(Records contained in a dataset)

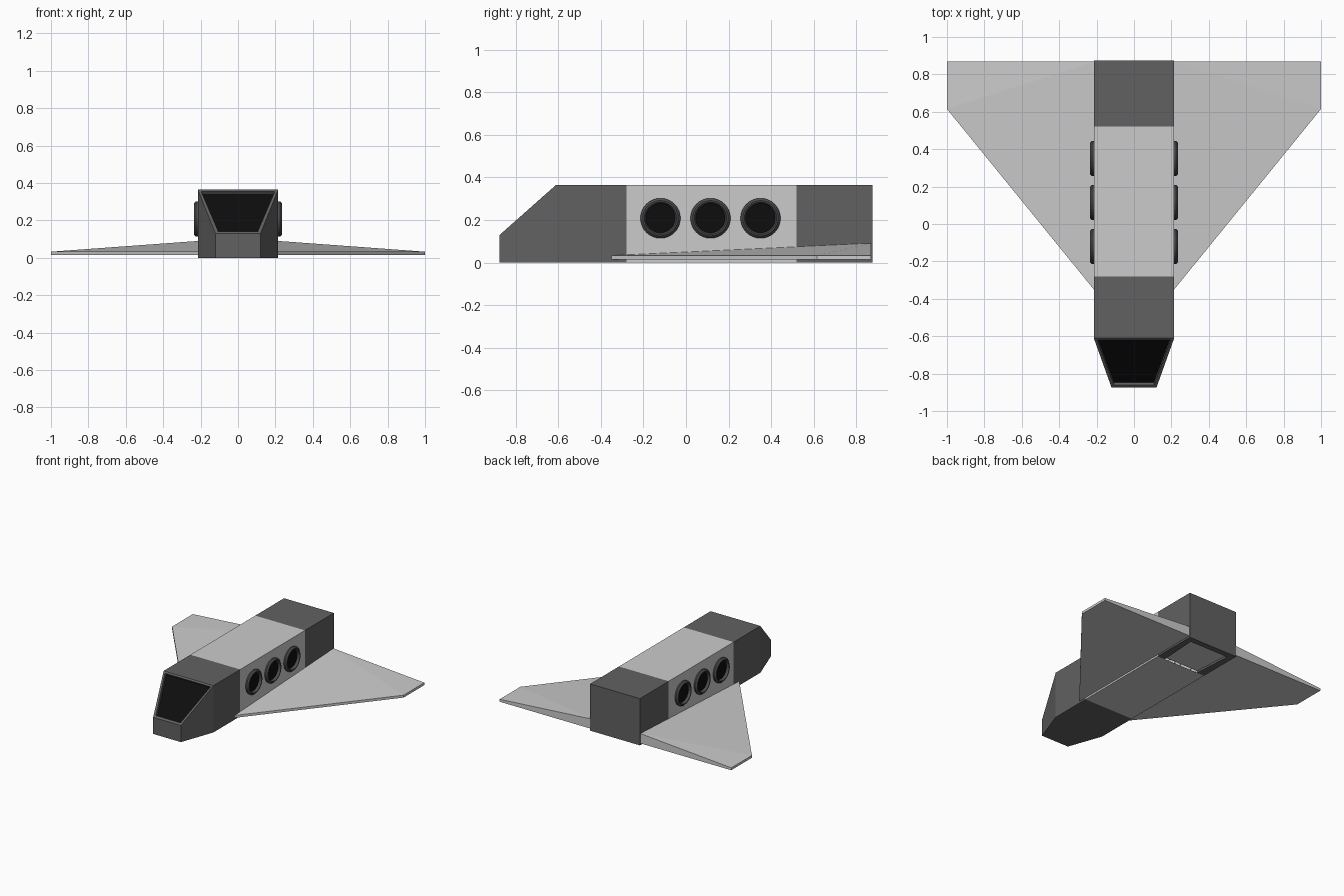
import bpy, bmesh, math

if "Cube" in bpy.data.objects:
    bpy.data.objects.remove(bpy.data.objects["Cube"])

W, H = 0.215, 0.365          # hull half width and height


def material(name, v):
    m = bpy.data.materials.new(name)
    m.diffuse_color = (v, v, v, 1)
    m.use_nodes = True
    m.node_tree.nodes["Principled BSDF"].inputs["Base Color"].default_value = m.diffuse_color
    return m


DARK = material("dark_panel", 0.12)
RIM = material("window_rim", 0.075)
GLASS = material("black_glass", 0.004)


def finish(name, bm, mats=()):
    bmesh.ops.recalc_face_normals(bm, faces=bm.faces)
    me = bpy.data.meshes.new(name)
    bm.to_mesh(me)
    bm.free()
    for m in mats:
        me.materials.append(m)
    ob = bpy.data.objects.new(name, me)
    bpy.context.collection.objects.link(ob)
    return ob


def mirror_x(ob):
    mod = ob.modifiers.new("mirror", 'MIRROR')
    mod.use_axis[0] = True


def loft(sections, cap_start=False, cap_end=False):
    """Box sections (y, half width, height) joined along y."""
    bm = bmesh.new()
    rings = [[bm.verts.new((x, y, z)) for x, z in ((-w, 0), (w, 0), (w, h), (-w, h))]
             for y, w, h in sections]
    for a, b in zip(rings, rings[1:]):
        for i in range(4):
            j = (i + 1) % 4
            bm.faces.new((a[i], a[j], b[j], b[i]))
    if cap_start:
        bm.faces.new(rings[0][::-1])
    if cap_end:
        bm.faces.new(rings[-1])
    bm.normal_update()
    return bm


def recess(bm, face, thickness, depth):
    """Inset a face, then push it inwards; it gets material slot 1."""
    n = face.normal.copy()
    bmesh.ops.inset_region(bm, faces=[face], thickness=thickness)
    bmesh.ops.inset_region(bm, faces=[face], thickness=0.0005)
    for v in face.verts:
        v.co -= n * depth
    face.material_index = 1


# nose with the sunken windscreen
bm = loft([(-0.875, 0.12, 0.13), (-0.61, W, H), (-0.28, W, H)], cap_start=True)
bmesh.ops.recalc_face_normals(bm, faces=bm.faces)
slope = next(f for f in bm.faces if 0.3 < f.normal.z < 0.95)
recess(bm, slope, 0.023, 0.022)
finish("nose", bm, [DARK, GLASS])

# middle cabin
finish("cabin", loft([(-0.28, W, H), (0.52, W, H)]))

# tail with a sunken grey hatch underneath
bm = loft([(0.52, W, H), (0.875, W, H)], cap_end=True)
bmesh.ops.recalc_face_normals(bm, faces=bm.faces)
# the open tube is oriented outwards by hand for safety
under = min(bm.faces, key=lambda f: f.calc_center_median().z)
if under.normal.z > 0:
    bmesh.ops.reverse_faces(bm, faces=bm.faces)
recess(bm, under, 0.065, 0.015)
hatch_grey = material("hatch_grey", 0.8)
finish("tail", bm, [DARK, hatch_grey])

# wings: flat underside, top rising towards the rear root
plan = [(W - 0.01, -0.362, 0.033), (1, 0.615, 0.033), (1, 0.87, 0.033), (W - 0.01, 0.87, 0.091)]
bm = bmesh.new()
low = [bm.verts.new((x, y, 0.014)) for x, y, z in plan]
top = [bm.verts.new(p) for p in plan]
bm.faces.new(low[::-1])
bm.faces.new((top[0], top[1], top[3]))
bm.faces.new((top[1], top[2], top[3]))
for i in range(4):
    j = (i + 1) % 4
    bm.faces.new((low[i], low[j], top[j], top[i]))
mirror_x(finish("wing", bm))

# round side windows: bevelled rim and a sunken glass disc
N = 32
RIM_PROFILE = [(W - 0.003, 0.094), (0.225, 0.094), (0.236, 0.083), (0.236, 0.076), (W + 0.002, 0.069)]
for k, cy in enumerate((-0.12, 0.115, 0.35)):
    bm = bmesh.new()
    rings = [[bm.verts.new((x, cy + r * math.cos(a), 0.208 + r * math.sin(a)))
              for a in (2 * math.pi * i / N for i in range(N))] for x, r in RIM_PROFILE]
    for a, b in zip(rings, rings[1:]):
        for i in range(N):
            j = (i + 1) % N
            bm.faces.new((a[i], a[j], b[j], b[i]))
    bm.faces.new(rings[-1]).material_index = 1
    mirror_x(finish(f"side_window_{k + 1}", bm, [RIM, GLASS]))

Task to carry out :: In the copy, include every entry above exactly and leave out each picture.

Solved problem ::
import bpy, bmesh, math

if "Cube" in bpy.data.objects:
    bpy.data.objects.remove(bpy.data.objects["Cube"])

W, H = 0.215, 0.365          # hull half width and height


def material(name, v):
    m = bpy.data.materials.new(name)
    m.diffuse_color = (v, v, v, 1)
    m.use_nodes = True
    m.node_tree.nodes["Principled BSDF"].inputs["Base Color"].default_value = m.diffuse_color
    return m


DARK = material("dark_panel", 0.12)
RIM = material("window_rim", 0.075)
GLASS = material("black_glass", 0.004)


def finish(name, bm, mats=()):
    bmesh.ops.recalc_face_normals(bm, faces=bm.faces)
    me = bpy.data.meshes.new(name)
    bm.to_mesh(me)
    bm.free()
    for m in mats:
        me.materials.append(m)
    ob = bpy.data.objects.new(name, me)
    bpy.context.collection.objects.link(ob)
    return ob


def mirror_x(ob):
    mod = ob.modifiers.new("mirror", 'MIRROR')
    mod.use_axis[0] = True


def loft(sections, cap_start=False, cap_end=False):
    """Box sections (y, half width, height) joined along y."""
    bm = bmesh.new()
    rings = [[bm.verts.new((x, y, z)) for x, z in ((-w, 0), (w, 0), (w, h), (-w, h))]
             for y, w, h in sections]
    for a, b in zip(rings, rings[1:]):
        for i in range(4):
            j = (i + 1) % 4
            bm.faces.new((a[i], a[j], b[j], b[i]))
    if cap_start:
        bm.faces.new(rings[0][::-1])
    if cap_end:
        bm.faces.new(rings[-1])
    bm.normal_update()
    return bm


def recess(bm, face, thickness, depth):
    """Inset a face, then push it inwards; it gets material slot 1."""
    n = face.normal.copy()
    bmesh.ops.inset_region(bm, faces=[face], thickness=thickness)
    bmesh.ops.inset_region(bm, faces=[face], thickness=0.0005)
    for v in face.verts:
        v.co -= n * depth
    face.material_index = 1


# nose with the sunken windscreen
bm = loft([(-0.875, 0.12, 0.13), (-0.61, W, H), (-0.28, W, H)], cap_start=True)
bmesh.ops.recalc_face_normals(bm, faces=bm.faces)
slope = next(f for f in bm.faces if 0.3 < f.normal.z < 0.95)
recess(bm, slope, 0.023, 0.022)
finish("nose", bm, [DARK, GLASS])

# middle cabin
finish("cabin", loft([(-0.28, W, H), (0.52, W, H)]))

# tail with a sunken grey hatch underneath
bm = loft([(0.52, W, H), (0.875, W, H)], cap_end=True)
bmesh.ops.recalc_face_normals(bm, faces=bm.faces)
# the open tube is oriented outwards by hand for safety
under = min(bm.faces, key=lambda f: f.calc_center_median().z)
if under.normal.z > 0:
    bmesh.ops.reverse_faces(bm, faces=bm.faces)
recess(bm, under, 0.065, 0.015)
hatch_grey = material("hatch_grey", 0.8)
finish("tail", bm, [DARK, hatch_grey])

# wings: flat underside, top rising towards the rear root
plan = [(W - 0.01, -0.362, 0.033), (1, 0.615, 0.033), (1, 0.87, 0.033), (W - 0.01, 0.87, 0.091)]
bm = bmesh.new()
low = [bm.verts.new((x, y, 0.014)) for x, y, z in plan]
top = [bm.verts.new(p) for p in plan]
bm.faces.new(low[::-1])
bm.faces.new((top[0], top[1], top[3]))
bm.faces.new((top[1], top[2], top[3]))
for i in range(4):
    j = (i + 1) % 4
    bm.faces.new((low[i], low[j], top[j], top[i]))
mirror_x(finish("wing", bm))

# round side windows: bevelled rim and a sunken glass disc
N = 32
RIM_PROFILE = [(W - 0.003, 0.094), (0.225, 0.094), (0.236, 0.083), (0.236, 0.076), (W + 0.002, 0.069)]
for k, cy in enumerate((-0.12, 0.115, 0.35)):
    bm = bmesh.new()
    rings = [[bm.verts.new((x, cy + r * math.cos(a), 0.208 + r * math.sin(a)))
              for a in (2 * math.pi * i / N for i in range(N))] for x, r in RIM_PROFILE]
    for a, b in zip(rings, rings[1:]):
        for i in range(N):
            j = (i + 1) % N
            bm.faces.new((a[i], a[j], b[j], b[i]))
    bm.faces.new(rings[-1]).material_index = 1
    mirror_x(finish(f"side_window_{k + 1}", bm, [RIM, GLASS]))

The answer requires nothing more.